- Very annoying in Epic Mickey where restoring your surroundings and making everything bright and colorful with ink or destroying them with thinner to make them drab and depressing determines the type of ending you get at the end of the game. All the effort spent thinning or inking specific locations disappear if you move into another area and come back again. This was the result of casual gamers in testing not understanding and grasping the idea of choice and consequence games and is set to be averted in the sequel.
- This is the central theme of Janitor, an interactive fiction game entered in IF Comp 2002.
- In Tales of Phantasia, Cress and his company must solve several puzzles in mausoleum in order to reach Dhaos' seal. True to this trope, the party arrives at the end just in time to witness Mars and his minions unsealing Dhaos. Mars does, however, possess pendants neccessary to open the seal, so it's very likely he could use them as a pass.
- The Elder Scrolls V: Skyrim justifies it - after you get swatted by that swinging log, or pivoting spiked door, you can then watch it ratchet back in place. Doesn't explain the fire traps with oil on the ground, or the infinite ammo in the dart shooting traps, though.

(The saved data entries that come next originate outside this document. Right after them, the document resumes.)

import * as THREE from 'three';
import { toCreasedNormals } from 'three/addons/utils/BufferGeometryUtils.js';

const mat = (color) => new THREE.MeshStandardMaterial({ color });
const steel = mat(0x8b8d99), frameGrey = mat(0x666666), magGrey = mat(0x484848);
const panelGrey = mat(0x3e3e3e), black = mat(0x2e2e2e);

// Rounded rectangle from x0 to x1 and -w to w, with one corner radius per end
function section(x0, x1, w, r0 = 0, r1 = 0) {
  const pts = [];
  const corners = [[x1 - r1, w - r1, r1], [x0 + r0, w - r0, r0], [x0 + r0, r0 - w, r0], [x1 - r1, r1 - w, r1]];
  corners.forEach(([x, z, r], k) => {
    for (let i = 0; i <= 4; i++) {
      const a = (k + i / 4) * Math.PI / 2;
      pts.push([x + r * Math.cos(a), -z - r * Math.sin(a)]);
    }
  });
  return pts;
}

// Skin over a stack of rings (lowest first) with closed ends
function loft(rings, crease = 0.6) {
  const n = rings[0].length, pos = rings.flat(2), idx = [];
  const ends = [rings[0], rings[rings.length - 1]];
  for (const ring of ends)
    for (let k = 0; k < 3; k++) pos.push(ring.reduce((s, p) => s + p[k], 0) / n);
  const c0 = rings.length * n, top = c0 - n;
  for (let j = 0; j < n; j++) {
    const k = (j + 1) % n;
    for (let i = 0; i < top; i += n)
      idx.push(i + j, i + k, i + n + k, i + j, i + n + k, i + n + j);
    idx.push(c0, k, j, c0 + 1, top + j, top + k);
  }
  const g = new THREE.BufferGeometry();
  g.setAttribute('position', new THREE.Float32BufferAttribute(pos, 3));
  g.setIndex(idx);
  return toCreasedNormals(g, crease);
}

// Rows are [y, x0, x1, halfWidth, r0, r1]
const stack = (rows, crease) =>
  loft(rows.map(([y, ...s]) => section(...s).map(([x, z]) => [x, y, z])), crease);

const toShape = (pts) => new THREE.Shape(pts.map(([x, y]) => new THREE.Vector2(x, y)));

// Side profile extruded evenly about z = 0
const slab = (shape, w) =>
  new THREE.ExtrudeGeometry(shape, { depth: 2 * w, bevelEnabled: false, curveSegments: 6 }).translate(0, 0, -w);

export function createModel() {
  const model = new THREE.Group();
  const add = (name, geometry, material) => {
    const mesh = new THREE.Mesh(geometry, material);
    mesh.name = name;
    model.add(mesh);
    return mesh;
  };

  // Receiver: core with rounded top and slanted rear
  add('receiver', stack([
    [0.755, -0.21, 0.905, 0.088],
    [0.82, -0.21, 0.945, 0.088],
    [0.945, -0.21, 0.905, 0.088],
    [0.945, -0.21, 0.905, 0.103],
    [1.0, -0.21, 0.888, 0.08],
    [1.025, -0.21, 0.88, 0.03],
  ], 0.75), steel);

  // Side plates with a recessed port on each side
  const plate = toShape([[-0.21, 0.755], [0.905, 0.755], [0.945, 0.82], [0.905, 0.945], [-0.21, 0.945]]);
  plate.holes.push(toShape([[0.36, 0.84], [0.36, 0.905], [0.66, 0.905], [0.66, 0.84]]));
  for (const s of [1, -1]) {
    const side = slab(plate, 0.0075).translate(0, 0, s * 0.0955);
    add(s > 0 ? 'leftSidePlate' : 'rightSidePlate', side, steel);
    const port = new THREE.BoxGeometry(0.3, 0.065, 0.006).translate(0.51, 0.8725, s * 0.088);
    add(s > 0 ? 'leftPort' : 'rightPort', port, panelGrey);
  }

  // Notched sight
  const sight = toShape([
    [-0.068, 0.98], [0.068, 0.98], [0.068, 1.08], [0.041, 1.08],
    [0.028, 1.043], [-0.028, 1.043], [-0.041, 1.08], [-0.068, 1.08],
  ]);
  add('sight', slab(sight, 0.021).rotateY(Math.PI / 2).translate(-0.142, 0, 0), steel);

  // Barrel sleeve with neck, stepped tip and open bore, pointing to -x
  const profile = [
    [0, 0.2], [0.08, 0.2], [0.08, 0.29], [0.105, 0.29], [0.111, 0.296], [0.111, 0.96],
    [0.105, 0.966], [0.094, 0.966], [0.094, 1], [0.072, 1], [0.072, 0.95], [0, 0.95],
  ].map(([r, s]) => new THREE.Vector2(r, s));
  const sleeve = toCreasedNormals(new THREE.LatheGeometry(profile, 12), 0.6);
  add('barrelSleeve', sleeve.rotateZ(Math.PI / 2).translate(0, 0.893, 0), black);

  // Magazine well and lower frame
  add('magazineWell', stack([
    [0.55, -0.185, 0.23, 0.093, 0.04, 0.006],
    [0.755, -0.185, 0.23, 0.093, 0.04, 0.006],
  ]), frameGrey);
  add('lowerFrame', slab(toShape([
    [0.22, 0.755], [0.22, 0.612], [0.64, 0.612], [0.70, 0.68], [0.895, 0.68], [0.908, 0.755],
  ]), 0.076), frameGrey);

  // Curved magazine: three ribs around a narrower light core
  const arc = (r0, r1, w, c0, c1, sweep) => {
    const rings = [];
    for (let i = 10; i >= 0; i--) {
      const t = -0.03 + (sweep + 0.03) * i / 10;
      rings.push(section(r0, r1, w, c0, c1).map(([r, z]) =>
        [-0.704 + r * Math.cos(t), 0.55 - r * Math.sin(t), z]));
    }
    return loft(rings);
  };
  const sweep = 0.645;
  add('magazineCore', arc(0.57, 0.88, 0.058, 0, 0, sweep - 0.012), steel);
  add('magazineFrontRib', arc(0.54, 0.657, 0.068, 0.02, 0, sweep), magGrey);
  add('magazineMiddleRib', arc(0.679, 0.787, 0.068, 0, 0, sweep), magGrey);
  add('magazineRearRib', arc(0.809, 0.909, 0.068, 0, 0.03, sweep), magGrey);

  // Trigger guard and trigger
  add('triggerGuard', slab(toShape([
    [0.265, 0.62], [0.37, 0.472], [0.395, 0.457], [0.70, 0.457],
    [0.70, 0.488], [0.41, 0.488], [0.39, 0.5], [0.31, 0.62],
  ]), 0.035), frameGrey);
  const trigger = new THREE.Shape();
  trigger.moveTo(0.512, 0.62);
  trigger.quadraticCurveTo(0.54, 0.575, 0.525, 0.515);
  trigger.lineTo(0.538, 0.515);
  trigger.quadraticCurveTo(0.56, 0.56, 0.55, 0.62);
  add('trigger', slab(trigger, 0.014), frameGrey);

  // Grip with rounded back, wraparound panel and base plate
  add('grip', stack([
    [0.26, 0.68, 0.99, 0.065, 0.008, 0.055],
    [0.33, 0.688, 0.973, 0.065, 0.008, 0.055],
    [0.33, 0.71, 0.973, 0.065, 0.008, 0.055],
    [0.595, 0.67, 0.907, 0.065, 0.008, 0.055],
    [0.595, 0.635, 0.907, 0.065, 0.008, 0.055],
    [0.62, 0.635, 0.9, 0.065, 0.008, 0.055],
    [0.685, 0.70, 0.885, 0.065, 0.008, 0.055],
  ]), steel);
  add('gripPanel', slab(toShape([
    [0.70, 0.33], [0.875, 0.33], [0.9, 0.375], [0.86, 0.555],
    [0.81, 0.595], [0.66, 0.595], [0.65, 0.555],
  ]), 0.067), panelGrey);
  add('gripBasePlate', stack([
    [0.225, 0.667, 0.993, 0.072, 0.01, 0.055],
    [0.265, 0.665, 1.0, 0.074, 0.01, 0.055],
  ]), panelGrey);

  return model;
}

- The Thieves Guild questline has the player dungeon crawl a tomb with Mercer to chase down Karliah. Karliah, being a master thief, has not only avoided most of the traps (as well as the draugr), but improvised a few of her own.
- Another aversion occurs in the "Horn of Jurgen Windcaller" quest. When you reach the final room, you'll find the horn missing and a few crypts opened, with the dragur inside them already killed. The implied reason for the rest of the dungeon being untouched is that Delphine used the back entrance to enter the room and closed it up on the way out.
- A little Fridge Brilliance justifies this preemptively: almost every dungeon has some kind of back door that lets you get out much quicker than you went in. It's usually annoying ("why couldn't I have used this door and skipped the Draugr?") and tacitly justified by your character not knowing about it, but someone who knew more about the dungeon than you could conceivably use the back door to skip most of the traps and enemies.
- Averted in the Diablo II expansion Lord of Destruction, where the titular character is trying to corrupt the World Stone. Said stone is guarded by three incredibly powerful Barbarian warriors. How does Baal get past them? By bribing a Barbarian elder to give him an artifact that let's him stroll right by the guardians. The player character isn't so lucky.
- Played with in an episode of Max Steel which requires going through an Egyptian pyramid laden with booby traps. Max's method is to storm past all of them, and when they get to the main chamber they find the missing archeologist. The following conversation occurs:
Max: How did you avoid all the booby traps?
Dr. Meyorkis: I assume the same way you did, by reading the hieroglyphs.
Max: Yeah...well, uh...
- It's unknown if the main booby traps were original to the pyramid, but Dr. Meyorkis is Dragonelle, an enemy of both Max and Rachel, so it is possible that they traps were set up after Dragonelle entered the main chamber.